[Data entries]
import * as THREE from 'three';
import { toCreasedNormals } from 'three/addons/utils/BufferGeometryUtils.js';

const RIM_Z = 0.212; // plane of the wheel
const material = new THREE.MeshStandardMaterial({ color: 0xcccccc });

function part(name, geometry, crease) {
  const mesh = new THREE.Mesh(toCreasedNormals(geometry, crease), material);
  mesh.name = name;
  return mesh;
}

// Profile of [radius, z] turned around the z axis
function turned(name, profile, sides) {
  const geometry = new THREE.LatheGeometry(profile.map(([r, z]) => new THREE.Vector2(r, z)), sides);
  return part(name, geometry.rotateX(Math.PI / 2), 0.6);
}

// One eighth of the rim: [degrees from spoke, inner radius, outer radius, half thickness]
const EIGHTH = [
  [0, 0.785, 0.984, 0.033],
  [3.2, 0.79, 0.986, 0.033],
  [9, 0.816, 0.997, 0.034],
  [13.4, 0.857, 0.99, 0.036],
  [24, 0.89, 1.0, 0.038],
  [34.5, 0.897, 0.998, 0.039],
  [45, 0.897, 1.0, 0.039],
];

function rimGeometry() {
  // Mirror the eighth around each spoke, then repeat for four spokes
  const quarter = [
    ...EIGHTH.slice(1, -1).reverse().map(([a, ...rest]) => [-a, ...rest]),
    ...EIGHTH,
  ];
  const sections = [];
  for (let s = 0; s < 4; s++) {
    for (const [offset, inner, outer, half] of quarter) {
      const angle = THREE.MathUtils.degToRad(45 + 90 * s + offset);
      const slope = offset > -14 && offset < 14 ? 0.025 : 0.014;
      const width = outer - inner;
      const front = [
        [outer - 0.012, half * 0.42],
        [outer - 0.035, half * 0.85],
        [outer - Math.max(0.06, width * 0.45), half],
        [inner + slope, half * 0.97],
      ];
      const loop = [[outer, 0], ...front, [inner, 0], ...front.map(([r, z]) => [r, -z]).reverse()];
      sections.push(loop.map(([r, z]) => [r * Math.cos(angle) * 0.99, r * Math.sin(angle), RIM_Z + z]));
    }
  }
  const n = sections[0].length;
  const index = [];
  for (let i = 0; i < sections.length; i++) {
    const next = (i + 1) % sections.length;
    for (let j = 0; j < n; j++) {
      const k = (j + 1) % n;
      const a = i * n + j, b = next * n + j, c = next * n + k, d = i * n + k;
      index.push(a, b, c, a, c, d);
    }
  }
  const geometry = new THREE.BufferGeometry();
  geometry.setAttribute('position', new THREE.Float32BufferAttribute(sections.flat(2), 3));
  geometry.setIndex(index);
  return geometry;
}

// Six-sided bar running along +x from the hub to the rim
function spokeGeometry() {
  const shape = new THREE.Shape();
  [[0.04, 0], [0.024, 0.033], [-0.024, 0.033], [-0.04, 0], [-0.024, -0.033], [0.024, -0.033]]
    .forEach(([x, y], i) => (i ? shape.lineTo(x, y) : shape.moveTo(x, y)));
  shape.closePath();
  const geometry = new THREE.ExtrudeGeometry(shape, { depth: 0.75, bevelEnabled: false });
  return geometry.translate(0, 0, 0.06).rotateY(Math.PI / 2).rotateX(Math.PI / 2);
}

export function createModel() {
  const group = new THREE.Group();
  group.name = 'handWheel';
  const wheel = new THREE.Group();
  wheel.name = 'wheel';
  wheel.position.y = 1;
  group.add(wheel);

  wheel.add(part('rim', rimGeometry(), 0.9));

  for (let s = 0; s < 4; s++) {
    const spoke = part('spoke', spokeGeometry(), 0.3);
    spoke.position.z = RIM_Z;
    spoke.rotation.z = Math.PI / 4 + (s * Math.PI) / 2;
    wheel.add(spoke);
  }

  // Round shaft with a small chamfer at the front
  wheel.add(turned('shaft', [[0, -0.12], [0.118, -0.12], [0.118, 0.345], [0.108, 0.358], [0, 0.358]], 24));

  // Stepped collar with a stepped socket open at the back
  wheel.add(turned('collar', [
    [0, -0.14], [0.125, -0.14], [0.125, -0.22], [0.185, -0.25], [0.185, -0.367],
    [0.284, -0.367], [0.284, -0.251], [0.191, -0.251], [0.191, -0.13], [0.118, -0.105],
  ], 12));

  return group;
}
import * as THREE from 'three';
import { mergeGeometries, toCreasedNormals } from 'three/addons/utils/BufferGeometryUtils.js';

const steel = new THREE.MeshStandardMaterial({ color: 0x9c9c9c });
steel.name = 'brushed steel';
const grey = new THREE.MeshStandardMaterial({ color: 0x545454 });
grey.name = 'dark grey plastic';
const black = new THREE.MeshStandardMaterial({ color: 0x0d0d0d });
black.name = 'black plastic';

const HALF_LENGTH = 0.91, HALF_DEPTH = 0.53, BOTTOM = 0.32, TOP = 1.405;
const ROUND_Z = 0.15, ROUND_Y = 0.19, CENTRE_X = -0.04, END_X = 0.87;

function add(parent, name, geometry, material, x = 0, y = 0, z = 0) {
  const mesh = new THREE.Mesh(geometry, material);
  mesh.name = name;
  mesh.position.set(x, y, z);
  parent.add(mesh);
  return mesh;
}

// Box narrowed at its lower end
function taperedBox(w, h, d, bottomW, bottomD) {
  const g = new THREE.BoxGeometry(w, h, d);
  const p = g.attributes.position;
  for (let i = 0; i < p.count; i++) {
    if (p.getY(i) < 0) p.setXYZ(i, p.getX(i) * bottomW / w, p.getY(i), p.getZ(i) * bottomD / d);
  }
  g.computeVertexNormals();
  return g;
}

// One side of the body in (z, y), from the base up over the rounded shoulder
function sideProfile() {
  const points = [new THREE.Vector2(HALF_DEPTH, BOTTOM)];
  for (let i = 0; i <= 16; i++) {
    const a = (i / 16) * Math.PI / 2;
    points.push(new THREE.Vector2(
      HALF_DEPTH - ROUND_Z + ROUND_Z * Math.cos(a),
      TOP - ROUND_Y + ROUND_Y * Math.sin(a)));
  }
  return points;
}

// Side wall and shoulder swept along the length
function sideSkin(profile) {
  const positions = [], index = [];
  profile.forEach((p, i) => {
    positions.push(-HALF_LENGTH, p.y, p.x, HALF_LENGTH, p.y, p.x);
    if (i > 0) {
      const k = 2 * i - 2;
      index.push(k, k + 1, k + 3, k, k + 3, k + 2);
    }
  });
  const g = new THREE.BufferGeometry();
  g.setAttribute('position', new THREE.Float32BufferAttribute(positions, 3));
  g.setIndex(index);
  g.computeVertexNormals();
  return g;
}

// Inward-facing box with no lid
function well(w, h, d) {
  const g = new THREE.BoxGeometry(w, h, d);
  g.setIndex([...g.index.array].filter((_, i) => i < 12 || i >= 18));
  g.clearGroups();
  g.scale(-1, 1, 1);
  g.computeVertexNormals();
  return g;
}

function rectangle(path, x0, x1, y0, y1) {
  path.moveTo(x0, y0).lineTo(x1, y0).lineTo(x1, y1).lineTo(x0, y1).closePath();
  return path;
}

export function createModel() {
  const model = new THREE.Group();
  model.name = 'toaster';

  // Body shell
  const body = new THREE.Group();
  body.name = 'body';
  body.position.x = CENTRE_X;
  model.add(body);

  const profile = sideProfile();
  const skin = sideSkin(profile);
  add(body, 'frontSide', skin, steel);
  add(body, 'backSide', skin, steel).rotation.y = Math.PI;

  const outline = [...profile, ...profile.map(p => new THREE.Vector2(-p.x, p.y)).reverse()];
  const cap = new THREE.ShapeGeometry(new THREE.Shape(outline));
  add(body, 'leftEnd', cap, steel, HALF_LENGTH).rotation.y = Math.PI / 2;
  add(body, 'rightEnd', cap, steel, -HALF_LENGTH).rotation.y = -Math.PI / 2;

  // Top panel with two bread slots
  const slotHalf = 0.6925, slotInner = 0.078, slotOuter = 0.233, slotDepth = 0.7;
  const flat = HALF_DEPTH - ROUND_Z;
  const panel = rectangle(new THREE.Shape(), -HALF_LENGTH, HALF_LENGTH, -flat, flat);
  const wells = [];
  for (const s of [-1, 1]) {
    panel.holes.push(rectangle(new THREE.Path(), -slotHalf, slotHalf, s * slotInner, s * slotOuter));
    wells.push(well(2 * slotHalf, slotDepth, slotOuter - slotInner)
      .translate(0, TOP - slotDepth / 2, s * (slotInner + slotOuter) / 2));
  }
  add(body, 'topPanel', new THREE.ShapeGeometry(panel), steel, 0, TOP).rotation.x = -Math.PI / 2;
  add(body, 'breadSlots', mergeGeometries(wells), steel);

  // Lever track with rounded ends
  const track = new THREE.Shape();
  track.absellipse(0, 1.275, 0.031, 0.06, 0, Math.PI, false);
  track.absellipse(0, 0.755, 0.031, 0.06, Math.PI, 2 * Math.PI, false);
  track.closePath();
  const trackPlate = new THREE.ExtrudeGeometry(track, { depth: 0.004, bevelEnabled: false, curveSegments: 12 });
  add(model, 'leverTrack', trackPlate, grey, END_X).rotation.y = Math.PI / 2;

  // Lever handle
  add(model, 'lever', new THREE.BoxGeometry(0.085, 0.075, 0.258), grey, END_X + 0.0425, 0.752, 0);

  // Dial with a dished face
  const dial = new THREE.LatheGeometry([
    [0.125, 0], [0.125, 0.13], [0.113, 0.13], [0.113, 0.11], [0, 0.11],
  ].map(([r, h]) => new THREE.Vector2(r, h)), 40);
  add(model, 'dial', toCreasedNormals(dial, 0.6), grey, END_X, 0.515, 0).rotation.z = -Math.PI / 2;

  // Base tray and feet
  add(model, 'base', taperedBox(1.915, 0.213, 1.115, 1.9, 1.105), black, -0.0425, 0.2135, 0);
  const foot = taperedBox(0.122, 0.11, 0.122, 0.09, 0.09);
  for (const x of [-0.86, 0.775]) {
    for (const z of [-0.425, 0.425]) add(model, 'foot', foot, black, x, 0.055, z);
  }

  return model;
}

Problem to work on
When the line with "g.clearGroups();" is reached in the data above, start copying there, and copy each line exactly until the line with "add(body, 'frontSide', skin, steel);" has been copied; copy nothing else.

Task output
  g.clearGroups();
  g.scale(-1, 1, 1);
  g.computeVertexNormals();
  return g;
}

function rectangle(path, x0, x1, y0, y1) {
  path.moveTo(x0, y0).lineTo(x1, y0).lineTo(x1, y1).lineTo(x0, y1).closePath();
  return path;
}

export function createModel() {
  const model = new THREE.Group();
  model.name = 'toaster';

  // Body shell
  const body = new THREE.Group();
  body.name = 'body';
  body.position.x = CENTRE_X;
  model.add(body);

  const profile = sideProfile();
  const skin = sideSkin(profile);
  add(body, 'frontSide', skin, steel);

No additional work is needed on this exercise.